[Collected data]
# # # #

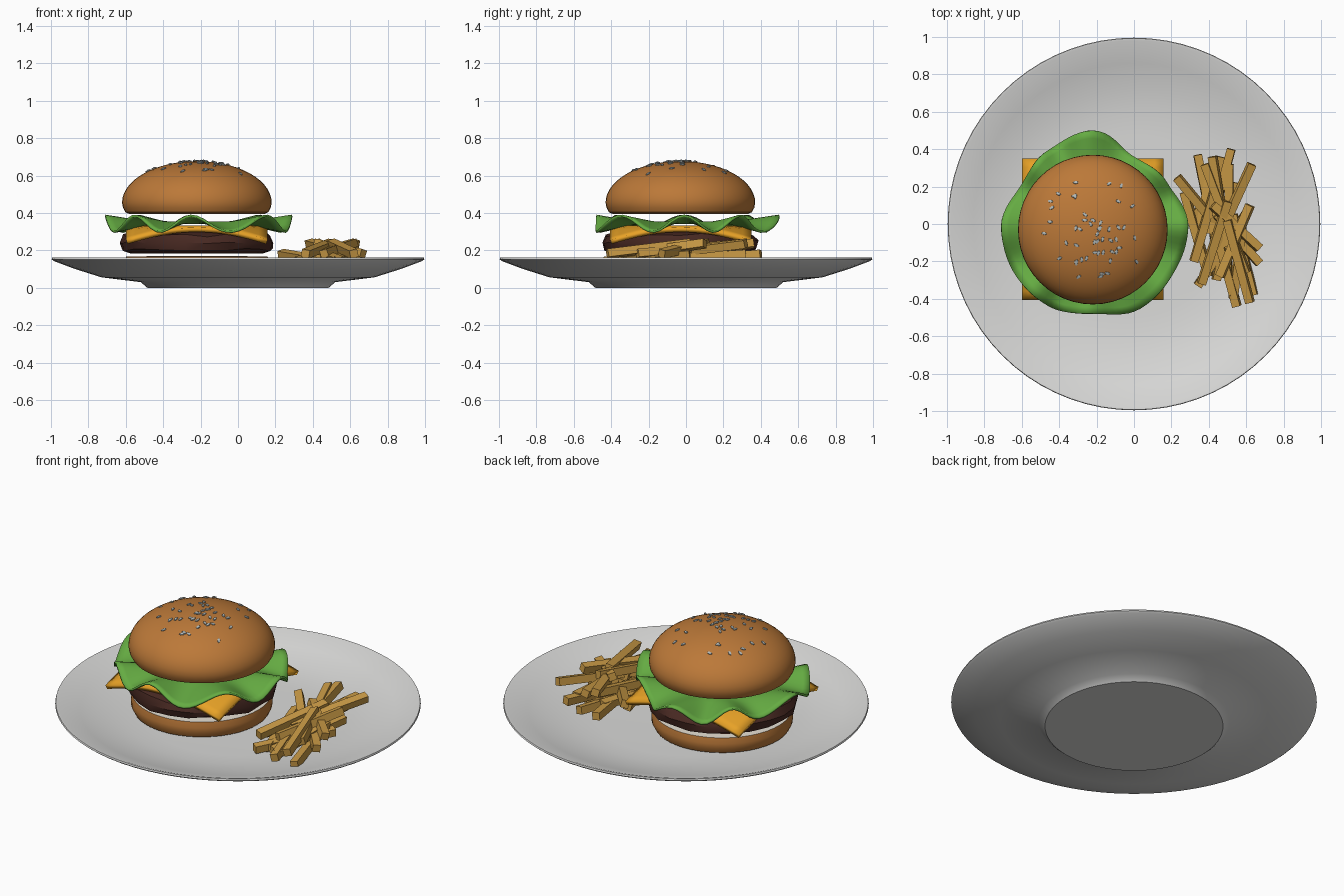
import bpy, bmesh, math, random
from mathutils import Vector, Matrix

if "Cube" in bpy.data.objects:
    bpy.data.objects.remove(bpy.data.objects["Cube"])

random.seed(4)
CX, CY = -0.22, -0.03          # burger axis


def material(name, rgb):
    m = bpy.data.materials.new(name)
    m.diffuse_color = (*rgb, 1)
    m.use_nodes = True
    m.node_tree.nodes["Principled BSDF"].inputs["Base Color"].default_value = m.diffuse_color
    return m


WHITE = material("plate white", (0.70, 0.70, 0.69))
BREAD = material("toasted bread", (0.50, 0.19, 0.04))
CRUMB = material("bread crumb", (0.80, 0.75, 0.66))
MEAT = material("grilled meat", (0.065, 0.022, 0.016))
YELLOW = material("cheese yellow", (0.80, 0.36, 0.02))
GREEN = material("lettuce green", (0.13, 0.41, 0.055))
POTATO = material("fried potato", (0.58, 0.32, 0.06))
SEED = material("sesame grey", (0.45, 0.49, 0.48))


def finish(name, bm, mats, loc=(0, 0, 0), smooth=True):
    bmesh.ops.recalc_face_normals(bm, faces=bm.faces)
    me = bpy.data.meshes.new(name)
    bm.to_mesh(me)
    bm.free()
    ob = bpy.data.objects.new(name, me)
    bpy.context.collection.objects.link(ob)
    ob.location = loc
    for m in mats:
        me.materials.append(m)
    if smooth:
        bpy.ops.object.select_all(action='DESELECT')
        ob.select_set(True)
        bpy.context.view_layer.objects.active = ob
        bpy.ops.object.shade_smooth_by_angle(angle=math.radians(35))
    return ob


def lathe(profile, n):
    """Revolve (radius, z) points; the first and last points lie on the axis."""
    bm = bmesh.new()
    rings = []
    for r, z in profile:
        if r == 0:
            rings.append([bm.verts.new((0, 0, z))] * n)
        else:
            rings.append([bm.verts.new((r * math.cos(math.tau * i / n),
                                        r * math.sin(math.tau * i / n), z)) for i in range(n)])
    for a, b in zip(rings, rings[1:]):
        for i in range(n):
            j = (i + 1) % n
            quad = list(dict.fromkeys((a[i], a[j], b[j], b[i])))
            if len(quad) > 2:
                bm.faces.new(quad)
    return bm


# Plate with a stepped foot and a shallow bowl
finish("plate", lathe([(0, 0), (0.485, 0), (0.52, 0.03), (0.73, 0.056), (0.87, 0.10), (0.985, 0.143),
                       (0.996, 0.152), (0.993, 0.161), (0.98, 0.160), (0.86, 0.118), (0.72, 0.084),
                       (0.60, 0.067), (0.48, 0.062), (0, 0.062)], 72), [WHITE])

# Bottom bun, cut face in crumb colour
bm = lathe([(0, 0.063), (0.34, 0.063), (0.37, 0.075), (0.385, 0.105), (0.386, 0.135),
            (0.378, 0.168), (0, 0.170)], 48)
for f in bm.faces:
    f.material_index = int(f.calc_center_median().z > 0.1685)
finish("bottom_bun", bm, [BREAD, CRUMB], (CX, CY, 0))

# Patty with a rough hand-pressed rim
bm = lathe([(0, 0.182), (0.355, 0.182), (0.405, 0.205), (0.418, 0.245), (0.40, 0.28),
            (0.35, 0.30), (0, 0.302)], 22)
for v in bm.verts:
    if v.co.xy.length > 0.1:
        s = random.uniform(0.975, 1.015)
        v.co.x *= s
        v.co.y *= s
        if 0.19 < v.co.z < 0.29:
            v.co.z += random.uniform(-0.01, 0.01)
finish("patty", bm, [MEAT], (CX, CY, 0))

# Cheese slice with drooping corners
bm = bmesh.new()
bmesh.ops.create_grid(bm, x_segments=16, y_segments=16, size=0.378)
for v in bm.verts:
    v.co.z = 0.332 - 0.42 * max(0, v.co.xy.length - 0.355)
cheese = finish("cheese", bm, [YELLOW], (CX, CY + 0.003, 0))
mod = cheese.modifiers.new("thickness", 'SOLIDIFY')
mod.thickness = 0.025

# Lettuce leaf: uneven outline, ruffled rim
EDGE = [0.51, 0.46, 0.43, 0.51, 0.47, 0.44, 0.49, 0.49, 0.49, 0.47, 0.51, 0.50]   # every 30 degrees
RUFFLES = 8


def leaf_radius(t):
    k = (t / math.tau * 12) % 12
    i = int(k)
    w = (1 - math.cos((k - i) * math.pi)) / 2
    return EDGE[i] * (1 - w) + EDGE[(i + 1) % 12] * w


bm = bmesh.new()
N, RINGS = 96, 7
center = bm.verts.new((0, 0, 0.348))
prev = None
for k in range(RINGS):
    f = k / (RINGS - 1)
    ring = []
    for i in range(N):
        t = math.tau * i / N
        r = 0.26 + (leaf_radius(t) - 0.26) * f
        z = 0.348 - 0.006 * f + 0.043 * f * math.cos(RUFFLES * t + 0.5 * math.sin(3 * t))
        ring.append(bm.verts.new((r * math.cos(t), r * math.sin(t), z)))
    for i in range(N):
        j = (i + 1) % N
        bm.faces.new((prev[i], prev[j], ring[j], ring[i]) if prev else (center, ring[i], ring[j]))
    prev = ring
lettuce = finish("lettuce", bm, [GREEN], (CX, CY + 0.02, 0))
mod = lettuce.modifiers.new("thickness", 'SOLIDIFY')
mod.thickness = 0.012
mod.offset = 0

# Domed top bun, cut face in crumb colour
R, Z0, H = 0.40, 0.455, 0.222
dome = [(R * math.cos(a), Z0 + H * math.sin(a)) for a in [math.pi / 2 * i / 14 for i in range(14)]]
bm = lathe([(0, 0.394), (0.36, 0.394), (0.382, 0.404), (0.395, 0.428)] + dome + [(0, Z0 + H)], 48)
for f in bm.faces:
    f.material_index = int(f.calc_center_median().z < 0.3945)
finish("top_bun", bm, [BREAD, CRUMB], (CX, CY, 0))

# Sesame seeds lying on the dome
bm = bmesh.new()
for _ in range(50):
    r, t = random.uniform(0.03, 0.29), random.uniform(0, math.tau)
    p = Vector((r * math.cos(t), r * math.sin(t), H * math.sqrt(1 - (r / R) ** 2)))
    normal = Vector((p.x / R ** 2, p.y / R ** 2, p.z / H ** 2)).normalized()
    place = (Matrix.Translation(p + Vector((0, 0, Z0)) + normal * 0.003)
             @ normal.to_track_quat('Z', 'Y').to_matrix().to_4x4()
             @ Matrix.Rotation(random.uniform(0, math.pi), 4, 'Z')
             @ Matrix.Diagonal((0.017, 0.009, 0.006, 1)))
    bmesh.ops.create_icosphere(bm, subdivisions=1, radius=1, matrix=place)
finish("sesame_seeds", bm, [SEED], (CX, CY, 0))

# Pile of fries, each from its raised back end (x, y) to its front end (x, y)
FRIES = [(.34, .37, .44, -.12), (.42, .36, .50, -.12), (.52, .40, .40, -.05), (.46, .36, .35, -.10),
         (.63, .32, .43, -.12), (.23, .25, .47, -.04), (.27, .17, .40, -.28), (.38, .32, .60, -.26),
         (.51, .32, .50, -.26), (.60, .06, .34, -.33), (.42, .10, .67, -.13), (.44, .05, .67, -.21),
         (.55, .22, .44, -.30), (.50, .02, .62, -.42), (.44, -.04, .55, -.44), (.53, .05, .64, -.38),
         (.50, .12, .36, -.32), (.44, .21, .32, -.20), (.50, .24, .30, .02), (.62, .10, .46, -.28),
         (.58, .02, .53, -.40), (.40, .23, .34, -.10)]
bm = bmesh.new()
for i, (x1, y1, x2, y2) in enumerate(FRIES):
    layer = (0, 2, 1)[i % 3]
    a = Vector((x1, y1, 0.125 + 0.056 * layer))
    b = Vector((x2, y2, 0.098 + 0.042 * layer))
    d = b - a
    place = (Matrix.Translation((a + b) / 2) @ d.to_track_quat('Y', 'Z').to_matrix().to_4x4()
             @ Matrix.Rotation(random.uniform(-0.3, 0.3), 4, 'Y')
             @ Matrix.Diagonal((0.044, d.length, 0.044, 1)))
    bmesh.ops.create_cube(bm, size=1, matrix=place)
finish("fries", bm, [POTATO], smooth=False)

# # # #

**TASK INSTRUCTIONS**
Beginning with the first line of the records and ending with the line that contains "(0.70, 0.70, 0.69))", reproduce every line exactly, omitting pictures and adding nothing.

**YOUR RESPONSE**
import bpy, bmesh, math, random
from mathutils import Vector, Matrix

if "Cube" in bpy.data.objects:
    bpy.data.objects.remove(bpy.data.objects["Cube"])

random.seed(4)
CX, CY = -0.22, -0.03          # burger axis


def material(name, rgb):
    m = bpy.data.materials.new(name)
    m.diffuse_color = (*rgb, 1)
    m.use_nodes = True
    m.node_tree.nodes["Principled BSDF"].inputs["Base Color"].default_value = m.diffuse_color
    return m


WHITE = material("plate white", (0.70, 0.70, 0.69))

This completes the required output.